So a short post today to say that we’re enjoying the journey and to extend our thanks to our authors (who are also our staff), our indulgent families, and especially our readers. Let’s hope this is the first of many five-year anniversaries for Five Directions Press and its writers!

Friday, June 2, 2017

The Shattered Drum

Although The Vermilion Bird is far from done, I have a complete story and am working on my fourth draft. A friend is checking the text for historical errors—or will be when she has the time. As I feed chapters to my writing group and receive comments, I make adjustments, of course, but since they too have busy lives and writing of their own, it will be three to four months before they can get to the end. So I decided, this past week, to use the down time to think about the next—and last—Legends novel.

Usually when I start a new project, it takes a good six months of back and forth before I make serious progress: planning, writing, research, rewriting, sharing, more rewriting, fill in the blanks research, character development, new writing, and so on. This in-between time seems the perfect opportunity to start planning a structure, identifying potential story elements, settling on major characters, defining their goals and motivations as well as the obstacles in their path—all the stuff that goes before actual writing begins. I’m not ready yet to shift my focus from the hero and heroine of Vermilion Bird, and without that, actual writing would be wooden at best. But I am ready to start imagining how the next, or in this case familiar, hero and heroine must struggle to reach a new set of goals.

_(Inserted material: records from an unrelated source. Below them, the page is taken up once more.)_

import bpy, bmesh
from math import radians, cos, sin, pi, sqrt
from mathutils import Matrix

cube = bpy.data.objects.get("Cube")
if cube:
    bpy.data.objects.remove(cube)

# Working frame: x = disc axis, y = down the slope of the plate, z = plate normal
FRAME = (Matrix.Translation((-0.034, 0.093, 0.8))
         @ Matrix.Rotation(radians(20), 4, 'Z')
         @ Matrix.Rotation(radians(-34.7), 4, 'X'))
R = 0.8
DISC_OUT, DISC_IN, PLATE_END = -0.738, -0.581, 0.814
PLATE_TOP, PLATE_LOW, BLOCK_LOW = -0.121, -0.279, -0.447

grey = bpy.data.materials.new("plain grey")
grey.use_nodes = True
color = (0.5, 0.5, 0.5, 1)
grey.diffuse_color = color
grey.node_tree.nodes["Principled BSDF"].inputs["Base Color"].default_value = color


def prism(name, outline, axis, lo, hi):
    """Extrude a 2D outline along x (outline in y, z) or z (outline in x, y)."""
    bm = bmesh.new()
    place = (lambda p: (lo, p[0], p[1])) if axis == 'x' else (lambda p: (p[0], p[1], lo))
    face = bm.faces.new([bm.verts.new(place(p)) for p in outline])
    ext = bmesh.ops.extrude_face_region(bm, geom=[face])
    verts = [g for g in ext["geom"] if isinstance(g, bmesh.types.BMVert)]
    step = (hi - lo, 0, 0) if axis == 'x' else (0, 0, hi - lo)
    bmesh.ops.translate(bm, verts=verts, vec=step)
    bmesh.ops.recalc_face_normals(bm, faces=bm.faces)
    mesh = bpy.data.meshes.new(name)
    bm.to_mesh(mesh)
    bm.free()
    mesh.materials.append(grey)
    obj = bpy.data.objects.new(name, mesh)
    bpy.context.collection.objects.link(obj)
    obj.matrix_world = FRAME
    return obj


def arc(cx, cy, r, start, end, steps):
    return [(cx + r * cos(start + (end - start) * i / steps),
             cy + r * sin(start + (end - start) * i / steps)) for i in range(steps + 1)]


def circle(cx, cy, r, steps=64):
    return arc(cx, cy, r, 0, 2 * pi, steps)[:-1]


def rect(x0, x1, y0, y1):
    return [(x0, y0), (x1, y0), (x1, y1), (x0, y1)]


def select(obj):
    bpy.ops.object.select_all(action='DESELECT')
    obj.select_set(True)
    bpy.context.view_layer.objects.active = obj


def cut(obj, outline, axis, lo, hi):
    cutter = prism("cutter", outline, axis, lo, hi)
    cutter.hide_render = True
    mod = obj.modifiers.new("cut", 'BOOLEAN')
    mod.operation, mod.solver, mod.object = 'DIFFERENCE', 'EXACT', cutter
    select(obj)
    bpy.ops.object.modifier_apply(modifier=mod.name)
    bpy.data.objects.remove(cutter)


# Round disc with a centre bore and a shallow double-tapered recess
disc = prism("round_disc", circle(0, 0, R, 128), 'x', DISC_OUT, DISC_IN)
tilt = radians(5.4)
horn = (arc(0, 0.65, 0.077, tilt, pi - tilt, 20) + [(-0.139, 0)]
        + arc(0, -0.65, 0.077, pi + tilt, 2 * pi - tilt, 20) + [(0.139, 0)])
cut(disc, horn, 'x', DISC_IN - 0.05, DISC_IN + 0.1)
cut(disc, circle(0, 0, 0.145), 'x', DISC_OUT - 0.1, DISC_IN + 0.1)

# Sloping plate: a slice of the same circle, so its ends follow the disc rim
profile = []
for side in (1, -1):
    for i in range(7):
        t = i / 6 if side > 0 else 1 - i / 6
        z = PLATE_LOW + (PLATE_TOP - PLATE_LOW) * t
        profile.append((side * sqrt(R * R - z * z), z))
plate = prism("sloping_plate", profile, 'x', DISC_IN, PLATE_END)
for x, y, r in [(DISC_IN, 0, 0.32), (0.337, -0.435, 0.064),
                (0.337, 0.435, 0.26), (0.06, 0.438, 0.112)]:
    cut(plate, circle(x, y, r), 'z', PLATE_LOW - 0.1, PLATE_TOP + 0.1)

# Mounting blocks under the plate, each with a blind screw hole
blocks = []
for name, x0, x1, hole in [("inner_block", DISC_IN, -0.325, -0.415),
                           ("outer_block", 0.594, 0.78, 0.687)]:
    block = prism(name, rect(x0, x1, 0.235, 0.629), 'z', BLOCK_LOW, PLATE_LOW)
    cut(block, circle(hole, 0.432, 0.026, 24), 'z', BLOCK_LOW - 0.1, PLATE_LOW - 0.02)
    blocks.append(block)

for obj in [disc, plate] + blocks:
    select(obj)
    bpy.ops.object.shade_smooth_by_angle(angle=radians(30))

Being a pantser by nature, as noted previously, I don’t get any closer to a detailed plot than a list of things I’d like to see happen. That changes as soon as I sit down to write. Still, having a sense of where I’m going is helpful, even if my characters do tend to take on lives and wills of their own. I love the surprises they deal out when I’m least expecting them. And having a sense of who those characters are at a given moment, even in a series that has already been underway for nine years, is a definite must—although that, too, evolves over time.

Here, in Legends 5, I find the list of story elements relatively easy to construct. A series can’t just stop, after all; it must tie up the major developments of the earlier books, adding a sense of general closure to the resolution every story needs even as it establishes a clear direction—beginning, middle, and end—of its own.

But I also find myself reluctant to say goodbye to these fictional people who, by the time I finish The Shattered Drum, will have enriched my life for over a decade. Can I bear to let them go? Will the new series slowly coalescing at the back of my brain, which follows into the 1540s and beyond certain characters who never received their due because the world isn’t quite ready for 1,500-page novels, make up for having to reduce my favorites to cameos and walk-ons?

I don’t know. In a sense, I’m not sure I want to find out. But that sad day remains a year or two away. For the moment, I’m looking forward to putting my fictional family through its paces one more time. I hope that one day, when I reach the end of that road, you’ll enjoy the results.

Images: Nomadic Girl, screen capture from Myn Bala; Butterfly and Chinese Wisteria Flowers, public domain via Wikimedia Commons.